During the ‘90s, Eno also worked with self-generating musical systems, the results of which he called generative music. This allows the listener to hear music that slowly unfolds in almost infinite non-repeating combinations of sound. This music he then presented in his own art and sound installations and those in collaboration with other artists. Brian Eno was among the first to explore the artistic potential of immersive technologies developed mostly for the video game industry, and also the first to introduce the genre “world music” through the Talking Heads’ album My Life in the Bush of Ghosts. All of the above are just a few of his creations in his extensive body of work. In the last ten years, he has released collaborative albums with Byrne, Underworld’s Karl Hyde, and poet Rick Holland, singles with Nicolas Jaar and Kevin Shields, a breathtaking Lou Reed cover on an otherwise ambient concept album about a ship and that is besides his installation work, paintings, interactive phone apps, and a re-issue of Oblique Strategies, a deck of 155 cards bearing creative maxims that deserves a permanent place on everyone’s desk.

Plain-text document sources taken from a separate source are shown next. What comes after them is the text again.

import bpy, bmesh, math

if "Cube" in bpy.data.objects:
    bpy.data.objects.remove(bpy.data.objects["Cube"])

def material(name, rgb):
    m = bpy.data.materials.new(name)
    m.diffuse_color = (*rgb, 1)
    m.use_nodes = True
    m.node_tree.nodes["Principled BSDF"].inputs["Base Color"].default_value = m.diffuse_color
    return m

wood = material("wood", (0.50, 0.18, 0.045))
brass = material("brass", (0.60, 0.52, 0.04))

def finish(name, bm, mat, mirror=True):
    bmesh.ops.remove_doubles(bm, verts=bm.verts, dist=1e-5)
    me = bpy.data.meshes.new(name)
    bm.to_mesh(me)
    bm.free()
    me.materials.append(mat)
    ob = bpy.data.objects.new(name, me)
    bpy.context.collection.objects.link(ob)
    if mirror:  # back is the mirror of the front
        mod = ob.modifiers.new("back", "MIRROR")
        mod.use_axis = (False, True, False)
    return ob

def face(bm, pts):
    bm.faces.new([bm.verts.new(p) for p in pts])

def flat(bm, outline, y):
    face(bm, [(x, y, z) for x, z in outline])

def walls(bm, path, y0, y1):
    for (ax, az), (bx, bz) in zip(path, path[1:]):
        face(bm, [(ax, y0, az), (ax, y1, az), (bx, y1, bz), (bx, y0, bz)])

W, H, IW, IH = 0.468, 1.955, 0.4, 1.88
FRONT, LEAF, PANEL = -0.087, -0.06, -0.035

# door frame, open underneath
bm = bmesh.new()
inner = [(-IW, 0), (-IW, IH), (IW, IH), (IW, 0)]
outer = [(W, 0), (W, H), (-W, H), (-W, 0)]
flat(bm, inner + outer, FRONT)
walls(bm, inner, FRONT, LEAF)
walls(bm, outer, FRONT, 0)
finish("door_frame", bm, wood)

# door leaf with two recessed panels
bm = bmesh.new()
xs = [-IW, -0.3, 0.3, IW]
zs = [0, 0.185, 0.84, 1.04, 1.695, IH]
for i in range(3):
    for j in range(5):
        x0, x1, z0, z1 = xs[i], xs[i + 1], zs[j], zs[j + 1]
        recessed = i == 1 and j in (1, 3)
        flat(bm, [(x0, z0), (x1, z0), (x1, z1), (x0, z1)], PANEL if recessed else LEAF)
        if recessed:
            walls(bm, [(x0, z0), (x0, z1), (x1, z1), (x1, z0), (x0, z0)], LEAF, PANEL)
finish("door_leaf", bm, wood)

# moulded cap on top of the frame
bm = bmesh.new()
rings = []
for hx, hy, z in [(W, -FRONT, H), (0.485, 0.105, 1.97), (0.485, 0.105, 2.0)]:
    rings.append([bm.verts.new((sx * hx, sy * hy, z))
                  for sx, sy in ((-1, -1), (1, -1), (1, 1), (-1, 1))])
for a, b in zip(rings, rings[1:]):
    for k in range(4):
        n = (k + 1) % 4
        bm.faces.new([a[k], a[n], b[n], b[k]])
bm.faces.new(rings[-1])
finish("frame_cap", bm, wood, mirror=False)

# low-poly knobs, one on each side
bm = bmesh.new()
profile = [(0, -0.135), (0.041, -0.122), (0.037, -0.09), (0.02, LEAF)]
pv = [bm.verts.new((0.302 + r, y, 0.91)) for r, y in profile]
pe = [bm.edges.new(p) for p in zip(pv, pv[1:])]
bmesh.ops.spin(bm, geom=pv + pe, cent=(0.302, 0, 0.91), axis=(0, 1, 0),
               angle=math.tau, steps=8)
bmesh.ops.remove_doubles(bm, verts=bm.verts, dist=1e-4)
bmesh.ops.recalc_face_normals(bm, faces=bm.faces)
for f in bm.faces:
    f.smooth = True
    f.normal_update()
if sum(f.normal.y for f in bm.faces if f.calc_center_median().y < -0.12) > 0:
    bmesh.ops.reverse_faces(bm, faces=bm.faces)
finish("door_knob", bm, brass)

Clearly, there’s music by Brian Eno for every mood that you can think of — from ‘70s rock Eno to Ambient Eno and Eno as a producer. Not to forget, there’s also multimedia Eno and contemporary Eno. As a musician, innovator, producer and visual artist, Eno shows no signs of slowing down, so we can look forward to more music and art from him in the coming years. He describes his own creative process beautifully when he says, “Treat the recording studio as a laboratory for conceptual thinking — rather than as a mere tool.”